Erma Bombeck once wrote: “Children are like kites. You spend a lifetime trying to get them off the ground. They crash. They hit rooftops. You patch and comfort, adjust and teach them. Finally, they are airborne…”
This is true for all children. However, in our need to “protect” our kids, parents of children with disabilities often lose sight of the fact that our kids should have goals and dreams. It is the job of us as their parents to help them set those goals and reach for the sky. Our children with disabilities – like kites – have the potential to soar.
How do you learn about and access the many tools available in your school and community to help your children become the best they can be? You can do it by networking with other families. Take time to attend trainings. Learn about the special education process. Develop strong advocacy skills.
Too often parents wait until graduation to figure out “what’s next.” In order for youth with disabilities to transition successfully to employment, further education, or independent living (with or without supports), planning and learning must begin at a young age, just like their typically developing peers.

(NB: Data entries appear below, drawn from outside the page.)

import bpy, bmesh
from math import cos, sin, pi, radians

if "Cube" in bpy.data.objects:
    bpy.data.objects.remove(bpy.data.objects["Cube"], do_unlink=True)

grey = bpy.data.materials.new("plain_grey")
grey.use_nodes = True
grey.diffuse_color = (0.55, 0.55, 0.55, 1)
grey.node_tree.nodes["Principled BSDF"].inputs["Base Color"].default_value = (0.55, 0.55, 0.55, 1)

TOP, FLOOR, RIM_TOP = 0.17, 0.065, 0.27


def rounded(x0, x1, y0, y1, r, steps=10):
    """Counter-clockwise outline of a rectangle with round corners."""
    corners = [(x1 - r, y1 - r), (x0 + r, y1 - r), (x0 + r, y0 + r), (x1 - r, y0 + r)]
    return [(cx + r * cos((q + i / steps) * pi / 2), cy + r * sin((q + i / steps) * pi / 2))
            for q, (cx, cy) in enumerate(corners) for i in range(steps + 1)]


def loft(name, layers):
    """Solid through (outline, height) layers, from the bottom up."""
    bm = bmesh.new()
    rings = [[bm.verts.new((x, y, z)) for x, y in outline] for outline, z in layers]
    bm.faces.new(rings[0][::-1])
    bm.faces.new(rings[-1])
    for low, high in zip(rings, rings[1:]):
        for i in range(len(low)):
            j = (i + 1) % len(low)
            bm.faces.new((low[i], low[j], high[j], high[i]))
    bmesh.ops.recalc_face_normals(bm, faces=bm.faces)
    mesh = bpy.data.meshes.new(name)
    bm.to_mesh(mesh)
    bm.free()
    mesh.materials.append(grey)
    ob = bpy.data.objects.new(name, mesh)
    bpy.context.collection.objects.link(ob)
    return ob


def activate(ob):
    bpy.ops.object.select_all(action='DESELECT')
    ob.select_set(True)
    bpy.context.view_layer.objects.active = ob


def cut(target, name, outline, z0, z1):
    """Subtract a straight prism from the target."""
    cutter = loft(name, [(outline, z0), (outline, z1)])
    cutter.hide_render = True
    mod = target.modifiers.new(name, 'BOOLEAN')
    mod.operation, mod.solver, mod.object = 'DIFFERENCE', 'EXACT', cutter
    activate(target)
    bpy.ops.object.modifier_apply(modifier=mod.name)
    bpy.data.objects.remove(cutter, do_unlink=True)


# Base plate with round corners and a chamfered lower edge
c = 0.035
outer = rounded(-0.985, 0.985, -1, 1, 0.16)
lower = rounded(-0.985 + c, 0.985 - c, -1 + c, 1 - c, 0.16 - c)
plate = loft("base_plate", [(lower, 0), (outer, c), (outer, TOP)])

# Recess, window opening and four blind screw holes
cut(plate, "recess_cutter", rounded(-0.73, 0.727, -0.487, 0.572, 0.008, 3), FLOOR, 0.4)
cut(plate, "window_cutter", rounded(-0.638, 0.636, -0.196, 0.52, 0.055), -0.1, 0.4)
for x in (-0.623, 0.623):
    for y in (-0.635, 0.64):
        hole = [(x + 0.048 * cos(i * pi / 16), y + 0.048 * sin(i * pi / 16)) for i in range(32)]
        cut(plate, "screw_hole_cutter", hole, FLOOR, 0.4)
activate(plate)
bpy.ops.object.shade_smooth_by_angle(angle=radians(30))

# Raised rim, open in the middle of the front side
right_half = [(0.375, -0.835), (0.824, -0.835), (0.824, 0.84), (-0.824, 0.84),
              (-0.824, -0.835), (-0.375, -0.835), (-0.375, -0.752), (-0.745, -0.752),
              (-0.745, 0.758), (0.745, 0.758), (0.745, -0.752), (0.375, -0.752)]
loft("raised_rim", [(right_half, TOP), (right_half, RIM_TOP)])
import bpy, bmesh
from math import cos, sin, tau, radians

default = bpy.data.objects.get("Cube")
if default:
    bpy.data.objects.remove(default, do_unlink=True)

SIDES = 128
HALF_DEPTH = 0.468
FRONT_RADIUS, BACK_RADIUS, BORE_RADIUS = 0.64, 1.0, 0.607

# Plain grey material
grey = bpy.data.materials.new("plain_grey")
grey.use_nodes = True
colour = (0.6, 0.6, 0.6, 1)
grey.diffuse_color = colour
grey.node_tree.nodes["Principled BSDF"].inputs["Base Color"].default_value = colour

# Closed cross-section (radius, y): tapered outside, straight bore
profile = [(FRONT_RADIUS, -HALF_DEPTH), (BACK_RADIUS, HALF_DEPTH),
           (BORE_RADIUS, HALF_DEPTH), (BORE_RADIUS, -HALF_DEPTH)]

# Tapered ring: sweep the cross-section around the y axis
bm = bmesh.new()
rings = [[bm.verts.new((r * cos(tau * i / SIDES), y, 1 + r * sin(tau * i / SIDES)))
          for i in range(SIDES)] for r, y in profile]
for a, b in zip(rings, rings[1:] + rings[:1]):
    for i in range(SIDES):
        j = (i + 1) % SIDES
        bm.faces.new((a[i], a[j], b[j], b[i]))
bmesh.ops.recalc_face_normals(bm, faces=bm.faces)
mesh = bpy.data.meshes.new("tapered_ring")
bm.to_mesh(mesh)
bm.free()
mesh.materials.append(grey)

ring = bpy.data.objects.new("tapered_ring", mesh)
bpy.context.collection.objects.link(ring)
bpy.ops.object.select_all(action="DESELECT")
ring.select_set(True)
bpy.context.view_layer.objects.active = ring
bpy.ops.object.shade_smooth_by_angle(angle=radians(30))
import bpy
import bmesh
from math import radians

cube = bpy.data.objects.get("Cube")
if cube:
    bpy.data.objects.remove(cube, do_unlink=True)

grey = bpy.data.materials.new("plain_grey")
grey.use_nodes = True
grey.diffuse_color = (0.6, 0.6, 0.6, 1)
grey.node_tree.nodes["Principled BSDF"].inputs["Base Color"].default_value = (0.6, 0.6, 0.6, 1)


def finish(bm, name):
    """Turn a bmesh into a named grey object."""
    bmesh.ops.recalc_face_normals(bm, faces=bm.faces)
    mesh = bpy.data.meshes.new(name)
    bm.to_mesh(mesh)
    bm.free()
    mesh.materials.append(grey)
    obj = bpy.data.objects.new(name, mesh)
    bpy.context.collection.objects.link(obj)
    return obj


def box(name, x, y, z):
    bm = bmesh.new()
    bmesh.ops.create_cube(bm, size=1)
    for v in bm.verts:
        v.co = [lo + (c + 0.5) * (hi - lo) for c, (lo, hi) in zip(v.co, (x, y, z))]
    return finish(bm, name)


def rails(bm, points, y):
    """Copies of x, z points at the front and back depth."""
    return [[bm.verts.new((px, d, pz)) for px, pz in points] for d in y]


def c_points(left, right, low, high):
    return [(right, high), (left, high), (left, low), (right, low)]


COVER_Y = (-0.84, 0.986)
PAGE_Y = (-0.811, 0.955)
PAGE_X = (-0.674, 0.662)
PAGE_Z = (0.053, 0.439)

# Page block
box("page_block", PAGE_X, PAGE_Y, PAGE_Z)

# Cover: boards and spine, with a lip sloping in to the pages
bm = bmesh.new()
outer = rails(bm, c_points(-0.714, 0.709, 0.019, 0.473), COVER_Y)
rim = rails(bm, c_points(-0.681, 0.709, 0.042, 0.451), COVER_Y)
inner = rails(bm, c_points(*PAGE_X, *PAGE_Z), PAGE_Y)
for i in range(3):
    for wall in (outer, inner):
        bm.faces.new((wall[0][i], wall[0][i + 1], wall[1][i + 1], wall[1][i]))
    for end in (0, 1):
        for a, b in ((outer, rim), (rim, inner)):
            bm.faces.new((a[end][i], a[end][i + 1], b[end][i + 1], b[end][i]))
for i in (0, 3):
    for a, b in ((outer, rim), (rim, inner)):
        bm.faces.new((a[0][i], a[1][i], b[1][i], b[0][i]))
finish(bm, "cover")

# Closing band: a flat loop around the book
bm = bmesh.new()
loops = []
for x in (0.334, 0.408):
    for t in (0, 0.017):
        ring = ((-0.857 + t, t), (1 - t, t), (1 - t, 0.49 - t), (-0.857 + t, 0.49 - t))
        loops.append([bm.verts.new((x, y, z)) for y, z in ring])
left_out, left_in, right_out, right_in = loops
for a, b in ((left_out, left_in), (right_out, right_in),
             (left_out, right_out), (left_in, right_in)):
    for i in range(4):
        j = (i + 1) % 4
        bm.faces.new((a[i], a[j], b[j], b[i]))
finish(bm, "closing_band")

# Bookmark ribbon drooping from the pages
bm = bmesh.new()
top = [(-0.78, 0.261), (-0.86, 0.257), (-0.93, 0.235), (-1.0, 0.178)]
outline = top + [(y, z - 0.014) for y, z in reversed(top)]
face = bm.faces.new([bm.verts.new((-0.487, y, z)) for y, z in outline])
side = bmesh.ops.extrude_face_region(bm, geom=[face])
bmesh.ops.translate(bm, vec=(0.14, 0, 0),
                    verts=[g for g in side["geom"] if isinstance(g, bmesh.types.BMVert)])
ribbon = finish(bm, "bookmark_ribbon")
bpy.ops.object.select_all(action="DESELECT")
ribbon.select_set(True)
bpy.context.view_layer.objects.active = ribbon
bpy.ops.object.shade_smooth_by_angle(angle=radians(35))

A great place to find answers to these questions would be to attend special education trainings. Or check out Texas Project First, a bilingual website for parents. It provides correct and reliable information about special education. Parents can learn how to develop an effective IEP, write goals and objectives, and plan for transition.
As early as kindergarten, you can begin to develop a vision of your child’s future based on what they like to do. Help your child dream about a future career. Provide plenty of chances for your child to make personal choices and decisions in “real life” settings. Help them develop their own voice.
Make sure that the measurable Individualized Education Program (IEP) goals are helping your child reach that vision. Share your vision with the IEP team. Better yet, have your child share their vision at the IEP meeting.
In junior high, ensure that your child’s school begins to develop a formal transition plan, based on person-centered thinking. This plan should include the courses your child will take to reach their dreams. Family to Family Network offers a Guided Transition Program for teens and their parents to help them prepare for life after high school.
The important thing for parents to understand is that you are not alone. Build relationships with lots of different people along the way. It will make your child’s future so much richer. Celebrate progress at all levels. And take time to smell the flowers, fly a kite and have some fun along the way.
We have all found ourselves, at one point or another, comparing our child or our situation to another. The grass is always greener and you want what you can’t have—all phrases we have heard. Sometimes we must remind ourselves that we are all doing the best we can and we need to support one another and focus on the similarities, not the differences.
With every passing year in the world of being a parent of a child with special health care needs, you have the day to day struggles, the fun holidays, and some surprises. Good and bad.